TASK INSTRUCTIONS: Go through the data below and copy it exactly, skipping every picture.

==== EXTRACTED INFORMATION ====

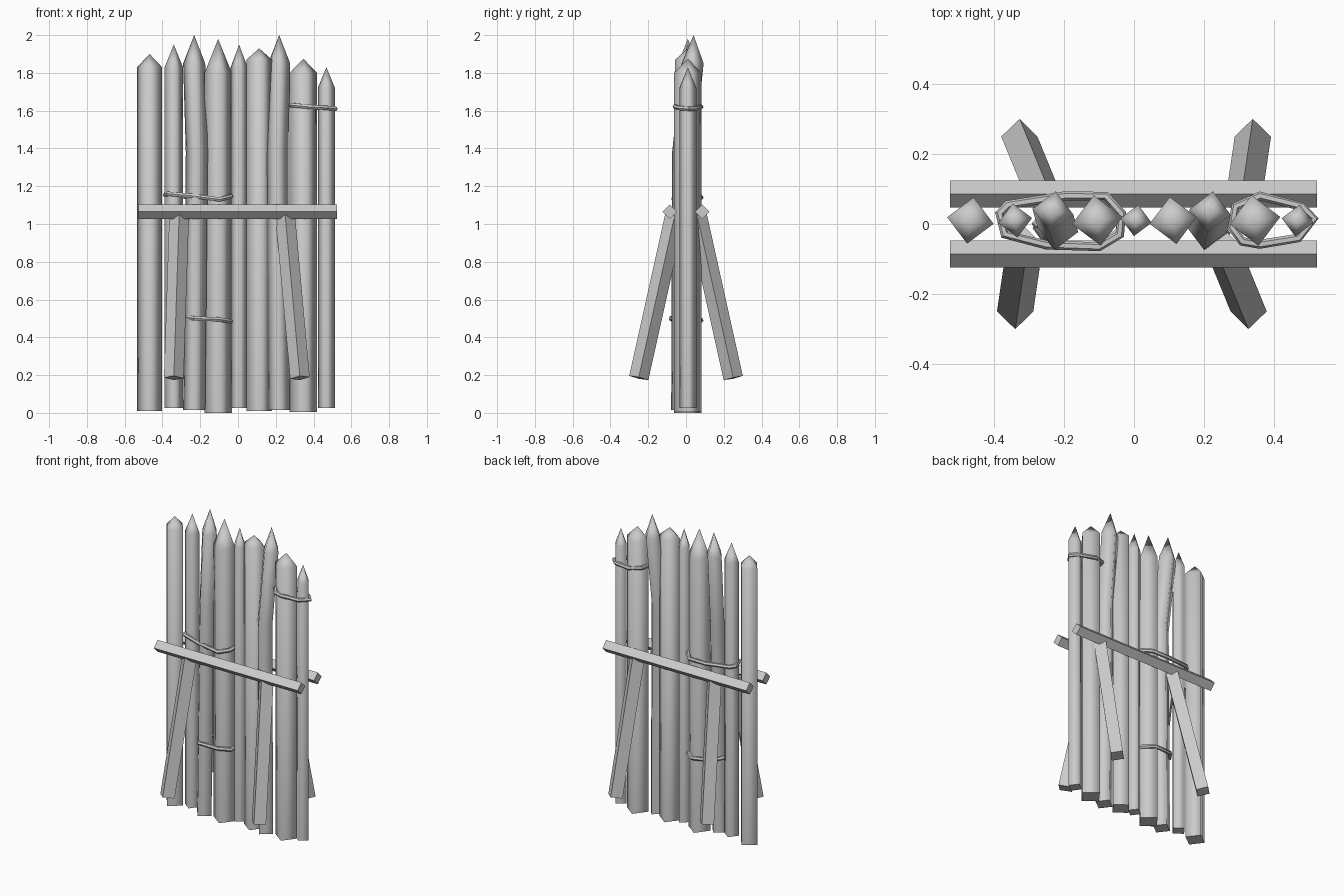
import bpy, bmesh, math
from mathutils import Vector

cube = bpy.data.objects.get("Cube")
if cube:
    bpy.data.objects.remove(cube, do_unlink=True)

wood = bpy.data.materials.new("grey wood")
wood.use_nodes = True
GREY = (0.6, 0.6, 0.6, 1)
wood.diffuse_color = GREY
wood.node_tree.nodes["Principled BSDF"].inputs["Base Color"].default_value = GREY


def add_object(name, bm):
    bmesh.ops.recalc_face_normals(bm, faces=bm.faces)
    mesh = bpy.data.meshes.new(name)
    bm.to_mesh(mesh)
    bm.free()
    mesh.materials.append(wood)
    obj = bpy.data.objects.new(name, mesh)
    bpy.context.collection.objects.link(obj)
    return obj


# Four-sided stake: stacked diamond rings (centre, radius) closed by a point
def stake(name, rings, tip, turn):
    bm = bmesh.new()
    loops = []
    for (x, y, z), r in rings:
        angles = [math.radians(turn + 90 * i) for i in range(4)]
        loops.append([bm.verts.new((x + r * math.cos(a), y + r * math.sin(a), z)) for a in angles])
    base = bm.faces.new(loops[0])
    point = bm.verts.new(tip)
    for i in range(4):
        j = (i + 1) % 4
        for low, high in zip(loops, loops[1:]):
            bm.faces.new((low[i], low[j], high[j], high[i])).smooth = True
        bm.faces.new((loops[-1][i], loops[-1][j], point)).smooth = True
    for e in base.edges:
        e.smooth = False
    return add_object(name, bm)


# Square beam between two points, standing on its edge
def beam(name, start, end, r):
    a, b = Vector(start), Vector(end)
    axis = (b - a).normalized()
    side = axis.cross(Vector((0, 1, 0))).normalized()
    up = axis.cross(side)
    bm = bmesh.new()
    ends = [[bm.verts.new(p + d * r) for d in (side, up, -side, -up)] for p in (a, b)]
    bm.faces.new(ends[0])
    bm.faces.new(ends[1])
    for i in range(4):
        j = (i + 1) % 4
        bm.faces.new((ends[0][i], ends[0][j], ends[1][j], ends[1][i]))
    return add_object(name, bm)


# Closed rope loop swept along a polygon path
def rope(name, points, r=0.013):
    curve = bpy.data.curves.new(name, "CURVE")
    curve.dimensions = "3D"
    curve.bevel_depth = r
    curve.bevel_resolution = 1
    spline = curve.splines.new("POLY")
    spline.points.add(len(points) - 1)
    for p, co in zip(spline.points, points):
        p.co = (*co, 1)
    spline.use_cyclic_u = True
    curve.materials.append(wood)
    obj = bpy.data.objects.new(name, curve)
    bpy.context.collection.objects.link(obj)
    bpy.ops.object.select_all(action="DESELECT")
    obj.select_set(True)
    bpy.context.view_layer.objects.active = obj
    bpy.ops.object.convert(target="MESH")
    bpy.ops.object.shade_smooth_by_angle(angle=math.radians(50))


# Palisade stakes: x, radius, foot, shoulder, tip, bend of the middle (0 = straight)
stakes = [
    (-0.468, 0.067, 0.01, 1.83, 1.90, 0),
    (-0.34, 0.049, 0.025, 1.83, 1.95, 0),
    (-0.232, 0.059, 0.015, 1.85, 2.0, 0.014),
    (-0.105, 0.073, 0, 1.80, 1.98, 0),
    (0.006, 0.045, 0.025, 1.83, 1.95, 0),
    (0.112, 0.068, 0.01, 1.87, 1.93, 0),
    (0.218, 0.059, 0.015, 1.85, 2.0, -0.01),
    (0.346, 0.073, 0.005, 1.80, 1.875, 0),
    (0.468, 0.046, 0.025, 1.72, 1.83, 0),
]
for n, (x, r, foot, shoulder, top, bend) in enumerate(stakes, 1):
    if bend:
        rings = [((x, -0.02, foot), r), ((x + bend, -0.015, 1.38), r), ((x, 0.035, shoulder), r)]
        tip = (x, 0.04, top)
    else:
        rings = [((x, 0.01, foot), r), ((x, 0.01, shoulder), r)]
        tip = (x, 0.01, top)
    stake(f"stake_{n}", rings, tip, -8 if n % 2 else 8)

# Cross rails and splayed braces, repeated by a half turn
for side, s in (("front", 1), ("back", -1)):
    beam(f"{side}_rail", (-0.527, -0.086 * s, 1.065), (0.523, -0.086 * s, 1.065), 0.039)
    beam(f"{side}_brace_a", (-0.34 * s, -0.25 * s, 0.185), (-0.312 * s, -0.06 * s, 1.04), 0.052)
    beam(f"{side}_brace_b", (0.328 * s, -0.25 * s, 0.185), (0.25 * s, -0.06 * s, 1.04), 0.052)

# Rope ties
rope("middle_tie", [(-0.385, 0.03, 1.155), (-0.37, -0.03, 1.16), (-0.25, -0.06, 1.15),
                    (-0.1, -0.065, 1.13), (-0.04, -0.03, 1.145), (-0.035, 0.03, 1.15),
                    (-0.08, 0.08, 1.14), (-0.2, 0.08, 1.14), (-0.36, 0.055, 1.15)])
rope("lower_tie", [(-0.28, 0.0, 0.51), (-0.23, -0.08, 0.5), (-0.1, -0.07, 0.495),
                   (-0.04, -0.02, 0.485), (-0.04, 0.03, 0.485), (-0.1, 0.08, 0.49), (-0.23, 0.06, 0.5)])
rope("upper_tie", [(0.28, -0.01, 1.63), (0.31, -0.05, 1.627), (0.36, -0.058, 1.622),
                   (0.47, -0.04, 1.615), (0.515, 0.015, 1.61), (0.48, 0.05, 1.612),
                   (0.36, 0.08, 1.62), (0.29, 0.05, 1.628)])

====

TASK OUTPUT:
import bpy, bmesh, math
from mathutils import Vector

cube = bpy.data.objects.get("Cube")
if cube:
    bpy.data.objects.remove(cube, do_unlink=True)

wood = bpy.data.materials.new("grey wood")
wood.use_nodes = True
GREY = (0.6, 0.6, 0.6, 1)
wood.diffuse_color = GREY
wood.node_tree.nodes["Principled BSDF"].inputs["Base Color"].default_value = GREY


def add_object(name, bm):
    bmesh.ops.recalc_face_normals(bm, faces=bm.faces)
    mesh = bpy.data.meshes.new(name)
    bm.to_mesh(mesh)
    bm.free()
    mesh.materials.append(wood)
    obj = bpy.data.objects.new(name, mesh)
    bpy.context.collection.objects.link(obj)
    return obj


# Four-sided stake: stacked diamond rings (centre, radius) closed by a point
def stake(name, rings, tip, turn):
    bm = bmesh.new()
    loops = []
    for (x, y, z), r in rings:
        angles = [math.radians(turn + 90 * i) for i in range(4)]
        loops.append([bm.verts.new((x + r * math.cos(a), y + r * math.sin(a), z)) for a in angles])
    base = bm.faces.new(loops[0])
    point = bm.verts.new(tip)
    for i in range(4):
        j = (i + 1) % 4
        for low, high in zip(loops, loops[1:]):
            bm.faces.new((low[i], low[j], high[j], high[i])).smooth = True
        bm.faces.new((loops[-1][i], loops[-1][j], point)).smooth = True
    for e in base.edges:
        e.smooth = False
    return add_object(name, bm)


# Square beam between two points, standing on its edge
def beam(name, start, end, r):
    a, b = Vector(start), Vector(end)
    axis = (b - a).normalized()
    side = axis.cross(Vector((0, 1, 0))).normalized()
    up = axis.cross(side)
    bm = bmesh.new()
    ends = [[bm.verts.new(p + d * r) for d in (side, up, -side, -up)] for p in (a, b)]
    bm.faces.new(ends[0])
    bm.faces.new(ends[1])
    for i in range(4):
        j = (i + 1) % 4
        bm.faces.new((ends[0][i], ends[0][j], ends[1][j], ends[1][i]))
    return add_object(name, bm)


# Closed rope loop swept along a polygon path
def rope(name, points, r=0.013):
    curve = bpy.data.curves.new(name, "CURVE")
    curve.dimensions = "3D"
    curve.bevel_depth = r
    curve.bevel_resolution = 1
    spline = curve.splines.new("POLY")
    spline.points.add(len(points) - 1)
    for p, co in zip(spline.points, points):
        p.co = (*co, 1)
    spline.use_cyclic_u = True
    curve.materials.append(wood)
    obj = bpy.data.objects.new(name, curve)
    bpy.context.collection.objects.link(obj)
    bpy.ops.object.select_all(action="DESELECT")
    obj.select_set(True)
    bpy.context.view_layer.objects.active = obj
    bpy.ops.object.convert(target="MESH")
    bpy.ops.object.shade_smooth_by_angle(angle=math.radians(50))


# Palisade stakes: x, radius, foot, shoulder, tip, bend of the middle (0 = straight)
stakes = [
    (-0.468, 0.067, 0.01, 1.83, 1.90, 0),
    (-0.34, 0.049, 0.025, 1.83, 1.95, 0),
    (-0.232, 0.059, 0.015, 1.85, 2.0, 0.014),
    (-0.105, 0.073, 0, 1.80, 1.98, 0),
    (0.006, 0.045, 0.025, 1.83, 1.95, 0),
    (0.112, 0.068, 0.01, 1.87, 1.93, 0),
    (0.218, 0.059, 0.015, 1.85, 2.0, -0.01),
    (0.346, 0.073, 0.005, 1.80, 1.875, 0),
    (0.468, 0.046, 0.025, 1.72, 1.83, 0),
]
for n, (x, r, foot, shoulder, top, bend) in enumerate(stakes, 1):
    if bend:
        rings = [((x, -0.02, foot), r), ((x + bend, -0.015, 1.38), r), ((x, 0.035, shoulder), r)]
        tip = (x, 0.04, top)
    else:
        rings = [((x, 0.01, foot), r), ((x, 0.01, shoulder), r)]
        tip = (x, 0.01, top)
    stake(f"stake_{n}", rings, tip, -8 if n % 2 else 8)

# Cross rails and splayed braces, repeated by a half turn
for side, s in (("front", 1), ("back", -1)):
    beam(f"{side}_rail", (-0.527, -0.086 * s, 1.065), (0.523, -0.086 * s, 1.065), 0.039)
    beam(f"{side}_brace_a", (-0.34 * s, -0.25 * s, 0.185), (-0.312 * s, -0.06 * s, 1.04), 0.052)
    beam(f"{side}_brace_b", (0.328 * s, -0.25 * s, 0.185), (0.25 * s, -0.06 * s, 1.04), 0.052)

# Rope ties
rope("middle_tie", [(-0.385, 0.03, 1.155), (-0.37, -0.03, 1.16), (-0.25, -0.06, 1.15),
                    (-0.1, -0.065, 1.13), (-0.04, -0.03, 1.145), (-0.035, 0.03, 1.15),
                    (-0.08, 0.08, 1.14), (-0.2, 0.08, 1.14), (-0.36, 0.055, 1.15)])
rope("lower_tie", [(-0.28, 0.0, 0.51), (-0.23, -0.08, 0.5), (-0.1, -0.07, 0.495),
                   (-0.04, -0.02, 0.485), (-0.04, 0.03, 0.485), (-0.1, 0.08, 0.49), (-0.23, 0.06, 0.5)])
rope("upper_tie", [(0.28, -0.01, 1.63), (0.31, -0.05, 1.627), (0.36, -0.058, 1.622),
                   (0.47, -0.04, 1.615), (0.515, 0.015, 1.61), (0.48, 0.05, 1.612),
                   (0.36, 0.08, 1.62), (0.29, 0.05, 1.628)])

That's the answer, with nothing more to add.